I’ve decided to start a series of short blog posts on how PHP gets in the way of creating of well designed applications, with a focus on missing features.
The language flamewar
PHP is one of those languages that people love to hate. Its standard library is widely inconsistent, and its gradual typing approach leaves fundamentalists in both the strongly typed and dynamically typed camps unsatisfied. The standard library of a language is important, and, amongst other things, it puts an upper bound to how nice an application written in a certain language can be. This upper bound is however not something you run into in practice. Most code out there suffers from all kinds of pathologies that have quite little to do with the language used, and are much more detrimental to understanding or changing the code than its language. I will take a well designed application in a language that is not that great (such as PHP) over a ball of mud in [insert the language you think is holy here] any day.

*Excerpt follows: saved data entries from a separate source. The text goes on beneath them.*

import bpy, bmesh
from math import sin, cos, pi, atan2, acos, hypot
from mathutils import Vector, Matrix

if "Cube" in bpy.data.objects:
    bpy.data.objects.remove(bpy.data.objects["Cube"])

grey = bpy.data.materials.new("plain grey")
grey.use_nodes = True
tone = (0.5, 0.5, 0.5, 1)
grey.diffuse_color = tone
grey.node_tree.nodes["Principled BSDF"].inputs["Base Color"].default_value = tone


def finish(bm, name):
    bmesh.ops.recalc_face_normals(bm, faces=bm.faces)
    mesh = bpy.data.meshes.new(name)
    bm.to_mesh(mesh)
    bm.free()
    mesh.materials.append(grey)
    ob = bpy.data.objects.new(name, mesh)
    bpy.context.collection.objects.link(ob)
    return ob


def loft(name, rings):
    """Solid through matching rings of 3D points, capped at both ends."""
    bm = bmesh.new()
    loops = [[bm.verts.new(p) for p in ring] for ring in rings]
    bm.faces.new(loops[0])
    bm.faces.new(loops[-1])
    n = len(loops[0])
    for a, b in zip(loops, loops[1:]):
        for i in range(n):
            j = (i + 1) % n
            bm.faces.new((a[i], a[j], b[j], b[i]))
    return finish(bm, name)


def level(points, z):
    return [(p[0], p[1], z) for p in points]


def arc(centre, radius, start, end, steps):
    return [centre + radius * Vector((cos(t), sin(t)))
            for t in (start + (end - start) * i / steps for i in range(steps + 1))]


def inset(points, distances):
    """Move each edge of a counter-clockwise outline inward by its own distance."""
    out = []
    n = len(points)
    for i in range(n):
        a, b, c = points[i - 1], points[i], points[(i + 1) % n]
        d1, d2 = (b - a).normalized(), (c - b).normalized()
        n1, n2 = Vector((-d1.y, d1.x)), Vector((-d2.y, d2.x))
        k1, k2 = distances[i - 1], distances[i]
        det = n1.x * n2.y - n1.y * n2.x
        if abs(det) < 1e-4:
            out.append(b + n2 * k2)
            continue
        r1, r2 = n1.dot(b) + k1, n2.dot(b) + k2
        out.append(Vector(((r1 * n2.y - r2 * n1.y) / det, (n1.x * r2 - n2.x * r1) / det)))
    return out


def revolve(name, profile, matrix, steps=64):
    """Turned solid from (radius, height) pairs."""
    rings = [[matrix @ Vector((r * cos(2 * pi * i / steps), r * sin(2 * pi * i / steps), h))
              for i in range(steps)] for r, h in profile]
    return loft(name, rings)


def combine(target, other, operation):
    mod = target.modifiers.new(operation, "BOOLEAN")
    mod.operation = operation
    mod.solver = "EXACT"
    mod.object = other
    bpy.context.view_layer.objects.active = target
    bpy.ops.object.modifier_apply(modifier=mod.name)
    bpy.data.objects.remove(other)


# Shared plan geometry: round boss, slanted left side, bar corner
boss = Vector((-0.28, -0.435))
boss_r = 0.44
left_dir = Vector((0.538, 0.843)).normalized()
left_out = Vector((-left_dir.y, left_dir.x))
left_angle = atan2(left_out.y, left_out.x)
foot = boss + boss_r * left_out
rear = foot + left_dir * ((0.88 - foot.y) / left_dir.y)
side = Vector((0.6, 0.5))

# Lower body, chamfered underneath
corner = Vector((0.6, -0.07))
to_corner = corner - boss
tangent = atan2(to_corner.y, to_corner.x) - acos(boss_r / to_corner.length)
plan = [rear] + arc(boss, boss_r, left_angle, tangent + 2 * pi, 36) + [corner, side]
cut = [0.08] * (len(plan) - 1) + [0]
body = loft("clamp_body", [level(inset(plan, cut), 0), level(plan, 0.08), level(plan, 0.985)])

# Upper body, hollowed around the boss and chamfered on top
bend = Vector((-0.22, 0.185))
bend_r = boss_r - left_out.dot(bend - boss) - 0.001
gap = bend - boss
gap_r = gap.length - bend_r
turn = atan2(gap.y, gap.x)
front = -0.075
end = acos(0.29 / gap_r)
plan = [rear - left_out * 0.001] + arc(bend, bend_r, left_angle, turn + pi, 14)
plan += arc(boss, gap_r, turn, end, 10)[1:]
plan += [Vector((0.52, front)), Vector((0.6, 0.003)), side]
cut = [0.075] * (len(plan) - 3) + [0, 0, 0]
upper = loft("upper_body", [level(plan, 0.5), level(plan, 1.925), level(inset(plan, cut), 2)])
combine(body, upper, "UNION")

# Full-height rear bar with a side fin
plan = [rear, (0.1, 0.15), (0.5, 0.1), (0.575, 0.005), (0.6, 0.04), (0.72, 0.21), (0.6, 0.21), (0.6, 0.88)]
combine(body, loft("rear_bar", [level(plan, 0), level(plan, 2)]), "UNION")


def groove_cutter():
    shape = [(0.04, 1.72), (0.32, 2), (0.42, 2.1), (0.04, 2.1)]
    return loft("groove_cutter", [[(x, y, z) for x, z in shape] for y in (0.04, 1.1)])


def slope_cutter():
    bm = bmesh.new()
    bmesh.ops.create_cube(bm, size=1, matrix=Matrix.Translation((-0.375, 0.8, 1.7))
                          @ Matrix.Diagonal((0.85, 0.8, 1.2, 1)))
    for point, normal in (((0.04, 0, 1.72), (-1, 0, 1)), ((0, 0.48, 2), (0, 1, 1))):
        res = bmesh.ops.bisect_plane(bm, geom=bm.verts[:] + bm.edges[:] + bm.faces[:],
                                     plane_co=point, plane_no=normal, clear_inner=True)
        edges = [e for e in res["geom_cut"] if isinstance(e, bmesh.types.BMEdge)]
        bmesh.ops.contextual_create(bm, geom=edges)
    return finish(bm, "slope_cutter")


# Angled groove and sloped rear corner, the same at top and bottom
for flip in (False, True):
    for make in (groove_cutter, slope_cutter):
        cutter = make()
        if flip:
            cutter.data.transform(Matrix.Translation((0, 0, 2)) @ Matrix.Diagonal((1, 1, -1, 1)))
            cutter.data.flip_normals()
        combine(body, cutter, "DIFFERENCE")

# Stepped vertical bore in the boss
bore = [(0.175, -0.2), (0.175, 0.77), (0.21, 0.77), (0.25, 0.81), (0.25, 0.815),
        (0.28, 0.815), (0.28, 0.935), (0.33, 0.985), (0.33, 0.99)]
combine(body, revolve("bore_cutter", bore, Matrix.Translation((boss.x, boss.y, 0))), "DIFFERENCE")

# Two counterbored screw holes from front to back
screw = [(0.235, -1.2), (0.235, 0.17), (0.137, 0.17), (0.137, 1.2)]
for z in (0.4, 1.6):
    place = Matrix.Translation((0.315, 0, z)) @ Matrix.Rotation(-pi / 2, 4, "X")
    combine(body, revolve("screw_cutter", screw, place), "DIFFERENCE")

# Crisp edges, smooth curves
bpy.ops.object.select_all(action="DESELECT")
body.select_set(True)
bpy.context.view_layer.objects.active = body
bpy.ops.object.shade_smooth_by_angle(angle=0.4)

“sufficiently incompetent coders can write FORTRAN in any language. […] the converse is also true: sufficiently talented coders can write great applications in terrible languages.”

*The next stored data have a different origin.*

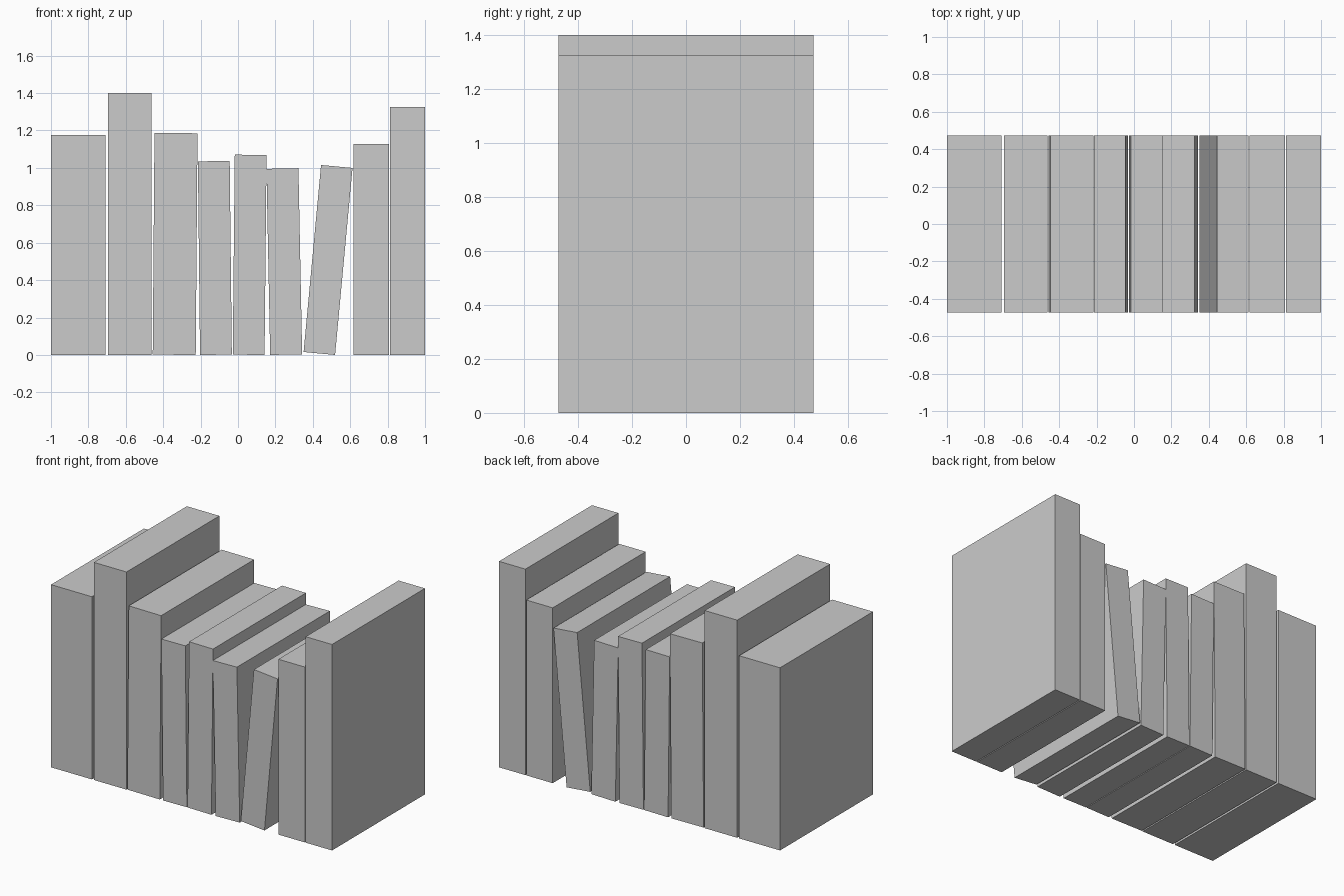
import bpy, bmesh
from math import sin, cos

if "Cube" in bpy.data.objects:
    bpy.data.objects.remove(bpy.data.objects["Cube"])

DEPTH = 0.945

def book(name, left, width, height, tilt=0.0):
    """Box standing on z=0; positive tilt leans right, pivoting on its lower corner."""
    pivot = left + width if tilt > 0 else left
    x0 = -width if tilt > 0 else 0.0
    bm = bmesh.new()
    bmesh.ops.create_cube(bm, size=1)
    for v in bm.verts:
        u = x0 + (v.co.x + 0.5) * width
        w = (v.co.z + 0.5) * height
        v.co = (pivot + u * cos(tilt) + w * sin(tilt),
                v.co.y * DEPTH,
                w * cos(tilt) - u * sin(tilt))
    mesh = bpy.data.meshes.new(name)
    bm.to_mesh(mesh)
    bm.free()
    bpy.context.collection.objects.link(bpy.data.objects.new(name, mesh))

# Row of books, left to right: left edge, thickness, height, lean
books = [
    (-1.000, 0.291, 1.175, 0.0),
    (-0.695, 0.232, 1.400, 0.0),
    (-0.456, 0.230, 1.185, 0.008),
    (-0.203, 0.170, 1.035, -0.011),
    (-0.028, 0.170, 1.069, 0.010),
    (0.172, 0.171, 0.995, -0.020),
    (0.350, 0.169, 1.004, 0.093),
    (0.618, 0.188, 1.128, 0.0),
    (0.812, 0.188, 1.325, 0.0),
]
for i, spec in enumerate(books, 1):
    book(f"book_{i}", *spec)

Well designed applications
By well designed application, I do not mean an application that uses at least 10 design patterns from the GoF book and complies with a bunch of design principles. It might well do that, however what I’m getting at is code that is easy to understand, maintain, modify, extend and verify the correctness of. In other words, code that provides high value to the customer.
“The purpose of software is to help people.”
― Max Kanat-Alexander
These will be outlined in upcoming blog posts which I will link here.